## ASSIGNED TASK
Which lines in the records below contain the word "range"? Return each of them.

[Records from a dataset]
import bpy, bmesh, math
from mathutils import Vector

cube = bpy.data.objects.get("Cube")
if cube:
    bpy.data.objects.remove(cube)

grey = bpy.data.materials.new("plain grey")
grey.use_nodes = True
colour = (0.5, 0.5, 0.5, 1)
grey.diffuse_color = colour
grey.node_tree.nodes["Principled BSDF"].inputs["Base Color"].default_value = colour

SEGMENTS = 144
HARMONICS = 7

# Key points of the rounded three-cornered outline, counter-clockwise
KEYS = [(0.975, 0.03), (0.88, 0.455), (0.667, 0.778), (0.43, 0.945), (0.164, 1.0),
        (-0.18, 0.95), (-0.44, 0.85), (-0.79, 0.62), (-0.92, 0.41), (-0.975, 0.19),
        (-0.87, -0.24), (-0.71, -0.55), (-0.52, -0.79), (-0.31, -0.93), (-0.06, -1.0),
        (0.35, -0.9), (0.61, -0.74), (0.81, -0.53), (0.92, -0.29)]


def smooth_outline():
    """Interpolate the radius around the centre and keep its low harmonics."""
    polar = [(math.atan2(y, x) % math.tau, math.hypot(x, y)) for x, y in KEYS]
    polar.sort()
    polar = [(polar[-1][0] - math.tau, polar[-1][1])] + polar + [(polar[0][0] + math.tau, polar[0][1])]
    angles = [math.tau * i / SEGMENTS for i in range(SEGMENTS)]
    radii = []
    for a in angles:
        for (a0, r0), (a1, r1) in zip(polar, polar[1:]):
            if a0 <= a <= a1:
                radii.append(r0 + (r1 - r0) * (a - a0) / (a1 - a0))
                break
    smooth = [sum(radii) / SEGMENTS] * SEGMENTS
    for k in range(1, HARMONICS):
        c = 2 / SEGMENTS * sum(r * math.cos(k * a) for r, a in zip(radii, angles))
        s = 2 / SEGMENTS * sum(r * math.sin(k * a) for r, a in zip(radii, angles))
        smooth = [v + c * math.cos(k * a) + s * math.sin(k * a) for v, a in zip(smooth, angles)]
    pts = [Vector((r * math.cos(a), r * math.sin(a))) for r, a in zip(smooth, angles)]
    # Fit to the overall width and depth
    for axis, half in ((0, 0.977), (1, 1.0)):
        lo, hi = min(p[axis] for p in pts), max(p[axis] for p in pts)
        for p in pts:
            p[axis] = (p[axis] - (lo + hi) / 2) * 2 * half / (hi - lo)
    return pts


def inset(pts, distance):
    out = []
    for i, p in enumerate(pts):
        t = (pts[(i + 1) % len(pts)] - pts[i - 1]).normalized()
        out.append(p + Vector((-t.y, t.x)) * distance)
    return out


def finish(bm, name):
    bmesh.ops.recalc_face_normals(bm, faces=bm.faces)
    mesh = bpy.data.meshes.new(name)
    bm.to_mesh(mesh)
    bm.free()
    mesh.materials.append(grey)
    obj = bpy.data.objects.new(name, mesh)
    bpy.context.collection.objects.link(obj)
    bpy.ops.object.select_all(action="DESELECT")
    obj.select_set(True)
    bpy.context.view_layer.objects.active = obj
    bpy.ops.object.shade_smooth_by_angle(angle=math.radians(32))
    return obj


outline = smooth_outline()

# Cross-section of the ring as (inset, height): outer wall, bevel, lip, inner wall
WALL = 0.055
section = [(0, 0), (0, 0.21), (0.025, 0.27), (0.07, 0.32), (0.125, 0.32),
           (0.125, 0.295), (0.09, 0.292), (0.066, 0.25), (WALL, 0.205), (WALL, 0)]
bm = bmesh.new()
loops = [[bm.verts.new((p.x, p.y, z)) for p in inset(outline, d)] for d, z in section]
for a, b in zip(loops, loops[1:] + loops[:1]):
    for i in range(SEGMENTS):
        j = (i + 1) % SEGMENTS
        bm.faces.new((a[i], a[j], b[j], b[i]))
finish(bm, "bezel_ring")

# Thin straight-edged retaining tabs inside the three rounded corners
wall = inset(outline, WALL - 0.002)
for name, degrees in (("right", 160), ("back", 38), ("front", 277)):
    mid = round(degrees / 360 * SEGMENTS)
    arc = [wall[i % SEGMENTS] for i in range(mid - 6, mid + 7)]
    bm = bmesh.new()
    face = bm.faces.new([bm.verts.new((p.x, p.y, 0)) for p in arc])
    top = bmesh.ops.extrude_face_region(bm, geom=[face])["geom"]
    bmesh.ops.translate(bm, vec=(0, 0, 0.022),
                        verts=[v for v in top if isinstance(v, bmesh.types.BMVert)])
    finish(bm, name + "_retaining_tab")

## RESPONSE FOR THIS EXERCISE
    angles = [math.tau * i / SEGMENTS for i in range(SEGMENTS)]
    for k in range(1, HARMONICS):
    for i in range(SEGMENTS):
    arc = [wall[i % SEGMENTS] for i in range(mid - 6, mid + 7)]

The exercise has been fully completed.